There’s something to be said for asking for help when you need it. And, god help me, I needed it. Blood on the Quarter needed to be smoothed out and shaved down, even writing it, I knew it was too big. I just didn’t know how to fix it. I wasn’t necessarily shown how through the podcast, instead I was given suggestions with a ‘take it or leave it’ mindset.
If it worked, use it. If it didn’t, bin it.
As we talked, some other realisations grew out of the conversation. Not only about the writing process, but about genre and where one’s writing fits in. Blood on the Quarter is a steampunk/dieselpunk fusion novel. Or it will be at any rate. However, I’ve been told that my book resembles more pulp fiction in its current state. An exciting thought considering one of the bigger influences on the story and a compliment I’m proud of, no matter the general opinion concerning pulp fiction. Hey, if I can make my mark on something, why not that?
So, Blood on the Quarter has been bruised, battered, but not broken. The story is there and I am proud of it. It’s just going to be separated. Into three books.

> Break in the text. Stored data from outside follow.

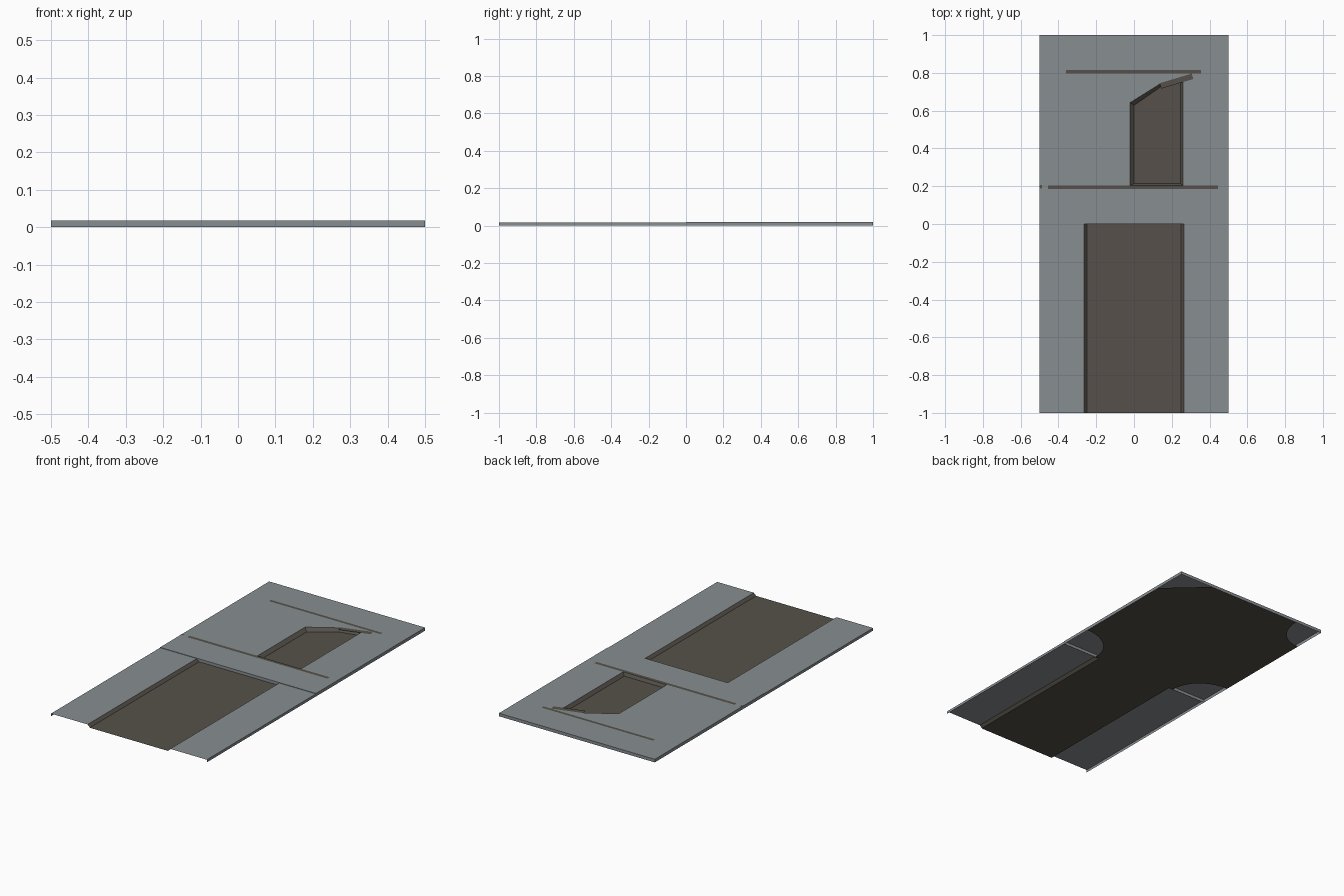
import bpy, math
from mathutils import Vector
from mathutils.geometry import tessellate_polygon

if "Cube" in bpy.data.objects:
    bpy.data.objects.remove(bpy.data.objects["Cube"])

TOP, SIDE, FLOOR = 0.018, 0.0155, 0.001


def material(name, col):
    m = bpy.data.materials.new(name)
    m.diffuse_color = (*col, 1)
    m.use_nodes = True
    m.node_tree.nodes["Principled BSDF"].inputs["Base Color"].default_value = m.diffuse_color
    return m


GREY = material("pavement grey", (0.245, 0.272, 0.285))
BROWN = material("road brown", (0.092, 0.081, 0.067))


def add(name, verts, faces, mat):
    me = bpy.data.meshes.new(name)
    me.from_pydata(verts, [], faces)
    me.materials.append(mat)
    ob = bpy.data.objects.new(name, me)
    bpy.context.collection.objects.link(ob)
    return ob


def sheet(name, loops, z, mat, up=True):
    """Flat sheet; the first loop is the outline, the others are holes."""
    polys = [[Vector((x, y, z)) for x, y in l] for l in loops]
    verts = [v for p in polys for v in p]
    faces = []
    for t in tessellate_polygon(polys):
        a, b, c = (verts[i] for i in t)
        n = (b - a).cross(c - a).z
        if abs(n) > 1e-9:
            faces.append(t if (n > 0) == up else t[::-1])
    return add(name, verts, faces, mat)


def ribbon(name, low, high, z0, z1, mat, closed=False):
    """Wall or slope joining a low line to a high line."""
    n = len(low)
    verts = [(x, y, z0) for x, y in low] + [(x, y, z1) for x, y in high]
    faces = [(i, (i + 1) % n, n + (i + 1) % n, n + i)
             for i in range(n if closed else n - 1)]
    return add(name, verts, faces, mat)


# Upper deck with the small cut-out
hole = [(-.02, .205), (.26, .205), (.26, .77), (.14, .743), (-.02, .643)]
pit = [(0, .215), (.245, .215), (.245, .75), (.14, .725), (0, .628)]
deck = [(-.5, 0), (.5, 0), (.5, 1), (-.5, 1)]
sheet("deck", [deck, hole], TOP, GREY)
ribbon("deck_walls", deck, deck, 0, TOP, GREY, True)
ribbon("cutout_slope", pit[::-1], hole[::-1], FLOOR, TOP, BROWN, True)

# Side panels, outer walls and sloped kerbs beside the road
for s, side in ((-1, "left"), (1, "right")):
    sheet(side + "_panel", [[(s * .265, -1), (s * .5, -1), (s * .5, 0), (s * .265, 0)]], SIDE, GREY)
    line = [(s * .5, -s), (s * .5, 0)] if s > 0 else [(-.5, 0), (-.5, -1)]
    ribbon(side + "_wall", line, line, 0, SIDE, GREY)
    lo, hi = [(s * .25, -1), (s * .25, 0)], [(s * .265, -1), (s * .265, 0)]
    if s > 0:
        lo, hi = lo[::-1], hi[::-1]
    ribbon(side + "_kerb", lo, hi, FLOOR, SIDE, BROWN)


# Road sheet below everything, with rounded corner cut-outs
def arc(cx, cy, rx, ry, a0, a1, n=10):
    pts = []
    for i in range(n + 1):
        a = math.radians(a0 + (a1 - a0) * i / n)
        pts.append((cx + rx * math.cos(a), cy + ry * math.sin(a)))
    return pts


road = ([(-.25, -1), (.25, -1), (.25, 0)]
        + arc(.5, 0, .225, .2, 180, 90)
        + [(.5, .8), (.28, 1)]
        + arc(-.5, 1, .18, .2, 0, -90)
        + arc(-.5, 0, .225, .2, 90, 0) + [(-.25, 0)])
sheet("road_top", [road], FLOOR, BROWN)
sheet("road_underside", [road], 0, BROWN, up=False)


# Thin kerb lines showing on the deck
def strip(name, a, b, w):
    a, b = Vector(a), Vector(b)
    d = (b - a).normalized()
    n = Vector((-d.y, d.x)) * w / 2
    sheet(name, [[tuple(a - n), tuple(b - n), tuple(b + n), tuple(a + n)]], TOP + .0006, BROWN)


strip("front_line", (-.455, .195), (.445, .195), .02)
strip("back_line", (-.36, .807), (.355, .807), .018)
strip("edge_mark", (-.5, .197), (-.488, .197), .018)
strip("slant_line", (.14, .731), (.31, .782), .03)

Which I have finished outlining today.
Originally Blood on the Quarter *was* going to be a standalone. Hence the crammed to the brim, bit. It would set up the world that the timepieces inhabited and tell one specific tale. The subsequent books (The Last Train, Unicorn and Red Riding II) were going to be their own books, self-contained, without any reason to read them in order. Maybe there would be some overlapping, but the only thing holding them together would be the common denominator: the Timepieces.
Now, not so much. At least for Blood on the Quarter. You’re going to have to read those in order to figure out what’s going on. Red Riding II and The Last Train, Unicorn are still part of the universe, just not necessarily featuring the same characters.
Maybe there will be a book in between. There’s still a situation in Ireland that needs to be explained. But, that’s neither here nor there, at least for right now.
Right now I have to wrap my head around three different books. Or one big book. Does word count still matter if you’re self-pubbing?
If you find yourself in need of an outsider’s opinion and are willing to take a chance, the guys at the roundtable are always on the lookout for new writers to share their stories for a workshop. Visit their site and fill out the application. Give it a go and see what new ideas pop up!